WHAT YOU ARE ASKED TO DO: Return every line from the records below that has the word "under".

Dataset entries
________________________
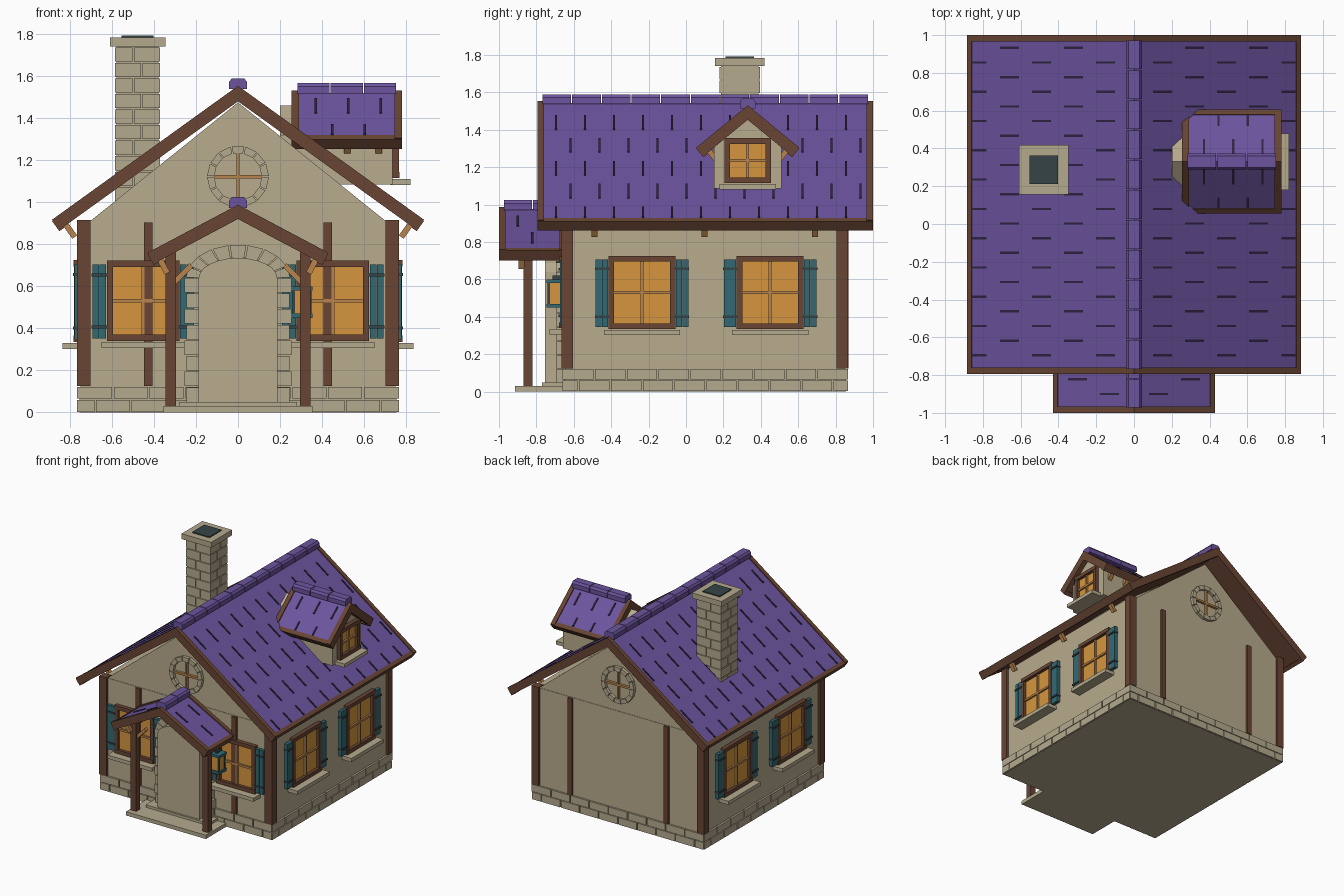
import bpy, bmesh, math
from mathutils import Matrix, Vector

if "Cube" in bpy.data.objects:
    bpy.data.objects.remove(bpy.data.objects["Cube"])

COLS = {"plaster": (184, 171, 141), "stone": (181, 170, 142), "purple_tile": (108, 84, 158),
        "tile_gap": (46, 36, 66), "dark_wood": (104, 69, 51), "light_wood": (184, 132, 76),
        "amber_glass": (214, 150, 62), "teal_paint": (50, 106, 116), "soot": (54, 68, 70)}
lin = lambda c: ((c / 255 + 0.055) / 1.055) ** 2.4
NAMES = list(COLS)
MATS = []
for n, c in COLS.items():
    m = bpy.data.materials.new(n)
    m.diffuse_color = (*[lin(v) for v in c], 1)
    m.use_nodes = True
    m.node_tree.nodes["Principled BSDF"].inputs["Base Color"].default_value = m.diffuse_color
    MATS.append(m)
ID = Matrix.Identity(4)


class Part:
    """Collects solids into one named object."""
    def __init__(self, name):
        self.name, self.bm = name, bmesh.new()

    def prism(self, pts, y0, y1, mat, M=ID, under=None):
        a = [self.bm.verts.new(M @ Vector((x, y0, z))) for x, z in pts]
        b = [self.bm.verts.new(M @ Vector((x, y1, z))) for x, z in pts]
        n = len(pts)
        faces = [self.bm.faces.new(a), self.bm.faces.new(b[::-1])]
        faces += [self.bm.faces.new((a[i], b[i], b[(i + 1) % n], a[(i + 1) % n])) for i in range(n)]
        bmesh.ops.recalc_face_normals(self.bm, faces=faces)
        for f in faces:
            f.normal_update()
            f.material_index = NAMES.index(under if under and f.normal.z < -0.1 else mat)

    def box(self, x0, x1, y0, y1, z0, z1, mat, M=ID):
        self.prism([(x0, z0), (x1, z0), (x1, z1), (x0, z1)], y0, y1, mat, M)

    def done(self):
        me = bpy.data.meshes.new(self.name)
        for m in MATS:
            me.materials.append(m)
        self.bm.to_mesh(me)
        self.bm.free()
        bpy.context.collection.objects.link(bpy.data.objects.new(self.name, me))


def place(x, y, z, deg=0):
    return Matrix.Translation((x, y, z)) @ Matrix.Rotation(math.radians(deg), 4, 'Z')


def gable_roof(name, half, y0, y1, peak, slope, first, tails, M=ID):
    ang = math.atan(slope)
    sn, cs = math.sin(ang), math.cos(ang)

    def chevron(h, zp, t):
        e = zp - slope * h
        return [(0, zp), (h, e), (h - t * sn, e - t * cs), (0, zp - t / cs),
                (-h + t * sn, e - t * cs), (-h, e)]
    p = Part(name)
    p.prism(chevron(half - 0.012, peak - 0.004, 0.045), y0 + 0.01, y1 - 0.01,
            "purple_tile", M, under="dark_wood")
    # gable boards at both ends
    for a in (y0, y1 - 0.035):
        p.prism(chevron(half, peak + 0.006, 0.06), a, a + 0.035, "dark_wood", M)
    top = lambda x, d=0: peak - slope * x + d
    for s in (1, -1):
        # eave boards
        xa = half - 0.025
        p.prism([(s * half, top(half)), (s * (half - 0.06 * sn), top(half) - 0.06 * cs),
                 (s * (xa - 0.06 * sn), top(xa) - 0.06 * cs), (s * xa, top(xa))],
                y0, y1, "dark_wood", M)
        # gaps between staggered tiles
        k, x = 0, first
        while x < half - 0.03:
            xs, xe = max(0.04, x - 0.05), min(half - 0.03, x + 0.05)
            y = y0 + 0.1 + 0.0775 * (k % 2)
            while y < y1 - 0.05:
                p.prism([(s * xs, top(xs, -0.005)), (s * xe, top(xe, -0.005)),
                         (s * xe, top(xe, 0.003)), (s * xs, top(xs, 0.003))],
                        y - 0.006, y + 0.006, "tile_gap", M)
                y += 0.155
            k, x = k + 1, x + 0.17
        # rafter tails square to the slope
        for y in tails:
            x, d, w = half - 0.035, 0.125, 0.014
            pts = [(x + a * cs - b * sn, top(x) - a * sn - b * cs)
                   for a, b in ((-w, 0.05), (w, 0.05), (w, d), (-w, d))]
            p.prism([(s * a, b) for a, b in pts], y - 0.016, y + 0.016, "light_wood", M)
    # ridge caps
    n = max(2, round((y1 - y0 - 0.04) / 0.157))
    step = (y1 - y0 - 0.05) / n
    for i in range(n):
        a = y0 + 0.025 + i * step
        p.prism([(-0.042, peak - 0.01), (0.042, peak - 0.01), (0.042, peak + 0.025),
                 (0.03, peak + 0.042), (-0.03, peak + 0.042), (-0.042, peak + 0.025)],
                a + 0.003, a + step - 0.003, "purple_tile", M)
    p.done()


def window(name, M, w, h, shutters=True):
    p = Part(name)
    a, f = w / 2, 0.03
    p.box(-a + f, a - f, -0.008, 0.01, f, h - f, "amber_glass", M)
    for s in (-1, 1):
        x0, x1 = sorted((s * a, s * (a - f)))
        p.box(x0, x1, -0.03, 0.01, 0, h, "dark_wood", M)
    for z in (0, h - f):
        p.box(-a, a, -0.033, 0.01, z, z + f, "dark_wood", M)
    p.box(-0.008, 0.008, -0.022, 0, f, h - f, "light_wood", M)
    p.box(-a + f, a - f, -0.022, 0, h / 2 - 0.008, h / 2 + 0.008, "light_wood", M)
    sw = a + 0.025
    p.box(-sw, sw, -0.085, 0.01, -0.033, -0.004, "stone", M)
    if shutters:
        for s in (-1, 1):
            for k in range(2):
                x0, x1 = sorted((s * (a + 0.003 + k * 0.034), s * (a + 0.035 + k * 0.034)))
                p.box(x0, x1, -0.028, 0, 0.012, h - 0.018, "teal_paint", M)
            x0, x1 = sorted((s * (a - 0.005), s * (a + 0.073)))
            for z in (0.06, h - 0.075):
                p.box(x0, x1, -0.036, 0, z, z + 0.013, "soot", M)
    p.done()


# plaster walls and gables
p = Part("walls")
p.box(-0.75, 0.75, -0.645, 0.85, 0.01, 0.905, "plaster")
p.prism([(-0.71, 0.905), (0.71, 0.905), (0, 1.475)], -0.642, 0.847, "plaster")
p.done()

# stone footing in two courses
p = Part("stone_footing")
p.box(-0.755, 0.755, -0.65, 0.855, 0, 0.122, "stone")
for row in range(2):
    z = 0.003 + row * 0.062
    for deg, length, off in ((0, 1.53, 0.66), (180, 1.53, 0.865), (90, 1.525, 0.765), (-90, 1.525, 0.765)):
        M = place(0, 0.1025 if abs(deg) == 90 else 0, 0, deg)
        cuts = [-length / 2] + [-length / 2 + 0.17 * (i + 0.5 + 0.5 * row) for i in range(9)] + [length / 2]
        for a, b in zip(cuts, cuts[1:]):
            if b - a > 0.02:
                p.box(a + 0.004, b - 0.004, -off, -off + 0.03, z, z + 0.057, "stone", M)
p.done()

# timber corner posts and studs
p = Part("timber_frame")
for s in (-1, 1):
    for y in (-0.665, 0.805):
        x0, x1 = sorted((s * 0.703, s * 0.767))
        p.box(x0, x1, y, y + 0.062, 0.125, 0.915, "dark_wood")
    for y in (-0.663, 0.84):
        p.box(s * 0.427 - 0.02, s * 0.427 + 0.02, y, y + 0.028, 0.125, 0.903, "dark_wood")
p.done()

gable_roof("main_roof", 0.885, -0.795, 1.0, 1.548, 0.72, 0.15, (-0.49, 0.1, 0.69))
gable_roof("porch_roof", 0.43, -1.0, -0.64, 0.982, 0.53, 0.13, (-0.88,))
DM = place(0, 0.33, 0, 90)
gable_roof("dormer_roof", 0.275, -0.78, -0.255, 1.525, 0.82, 0.07, (-0.67, -0.52), DM)

# windows on the front and both sides
for s, side in ((-1, "left"), (1, "right")):
    window("front_window_" + side, place(s * 0.452, -0.645, 0.34), 0.345, 0.382)
    for y, tag in ((-0.235, "front"), (0.45, "back")):
        window(f"{side}_window_{tag}", place(s * 0.75, y, 0.335, s * 90), 0.358, 0.39)

# dormer body and window
p = Part("dormer_walls")
p.prism([(-0.18, 1.085), (0.18, 1.085), (0.18, 1.32), (0, 1.46), (-0.18, 1.32)],
        -0.735, -0.2, "plaster", DM)
p.done()
window("dormer_window", place(0.735, 0.33, 1.115, 90), 0.25, 0.24, False)


def arc_stone(p, cx, cz, ri, ro, a0, a1, y0, y1, M=ID):
    pts = [(cx + r[0] * math.cos(a), cz + r[1] * math.sin(a))
           for r, a in ((ri, a0), (ro, a0), (ro, a1), (ri, a1))]
    p.prism(pts, y0, y1, "stone", M)


# round gable windows front and back
for M, name in ((place(0, -0.642, 0), "round_window_front"), (place(0, 0.847, 0, 180), "round_window_back")):
    p = Part(name)
    for i in range(14):
        a = 2 * math.pi * i / 14
        arc_stone(p, 0, 1.122, (0.113, 0.113), (0.147, 0.147), a + 0.02, a + 0.43, -0.025, 0, M)
    p.box(-0.008, 0.008, -0.02, 0, 1.01, 1.234, "light_wood", M)
    p.box(-0.112, 0.112, -0.02, 0, 1.114, 1.13, "light_wood", M)
    p.done()

# arched door slab with stone surround
p = Part("door_slab")
arch = [(0.187 * math.cos(math.pi * i / 12), 0.64 + 0.095 * math.sin(math.pi * i / 12)) for i in range(13)]
p.prism([(-0.187, 0.045), (0.187, 0.045)] + arch, -0.755, -0.64, "plaster")
p.done()
p = Part("door_surround")
for i in range(8):
    z = 0.05 + i * 0.0745
    for s in (-1, 1):
        x0, x1 = sorted((s * 0.187, s * (0.255 if i % 2 else 0.245)))
        p.box(x0, x1, -0.695, -0.64, z, z + 0.069, "stone")
for i in range(9):
    a = math.pi * i / 9
    arc_stone(p, 0, 0.64, (0.187, 0.095), (0.248, 0.158), a + 0.015, a + math.pi / 9 - 0.015, -0.695, -0.64)
p.done()

# porch steps, posts and knee braces
p = Part("porch_steps")
p.box(-0.355, 0.355, -0.915, -0.64, 0, 0.03, "stone")
p.box(-0.28, 0.28, -0.77, -0.64, 0.03, 0.05, "stone")
p.done()
p = Part("porch_frame")
for s in (-1, 1):
    p.box(s * 0.32 - 0.024, s * 0.32 + 0.024, -0.87, -0.82, 0.015, 0.76, "dark_wood")
    p.box(s * 0.32 - 0.02, s * 0.32 + 0.02, -0.865, -0.64, 0.715, 0.755, "dark_wood")
    pts = [(0.295, 0.61), (0.295, 0.645), (0.23, 0.71), (0.215, 0.69)]
    p.prism([(s * x, z) for x, z in pts], -0.86, -0.83, "light_wood")
p.done()

# wall lantern beside the door
p = Part("lantern")
p.box(0.265, 0.345, -0.735, -0.665, 0.47, 0.58, "amber_glass")
for x in (0.26, 0.338):
    for y in (-0.74, -0.672):
        p.box(x, x + 0.012, y, y + 0.012, 0.46, 0.59, "soot")
p.box(0.255, 0.355, -0.745, -0.655, 0.45, 0.47, "teal_paint")
p.box(0.255, 0.355, -0.745, -0.655, 0.58, 0.6, "teal_paint")
p.box(0.295, 0.315, -0.715, -0.64, 0.6, 0.62, "soot")
p.done()

# chimney of staggered blocks with cap and flue
p = Part("chimney")
cx, cy, r = -0.478, 0.287, 0.108
p.box(cx - r + 0.008, cx + r - 0.008, cy - r + 0.008, cy + r - 0.008, 0.95, 1.745, "stone")
for i in range(11):
    z, o = 0.93 + i * 0.074, (0.02 if i % 2 else -0.02)
    for x0, x1 in ((-r, o - 0.004), (o + 0.004, r)):
        for y0, y1 in ((-r, -o - 0.004), (-o + 0.004, r)):
            p.box(cx + x0, cx + x1, cy + y0, cy + y1, z, z + 0.067, "stone")
p.box(cx - 0.132, cx + 0.132, cy - 0.132, cy + 0.132, 1.742, 1.785, "stone")
p.box(cx - 0.076, cx + 0.076, cy - 0.076, cy + 0.076, 1.785, 1.793, "soot")
p.done()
________________________
RESULT OF THIS EXERCISE:
    def prism(self, pts, y0, y1, mat, M=ID, under=None):
            f.material_index = NAMES.index(under if under and f.normal.z < -0.1 else mat)
            "purple_tile", M, under="dark_wood")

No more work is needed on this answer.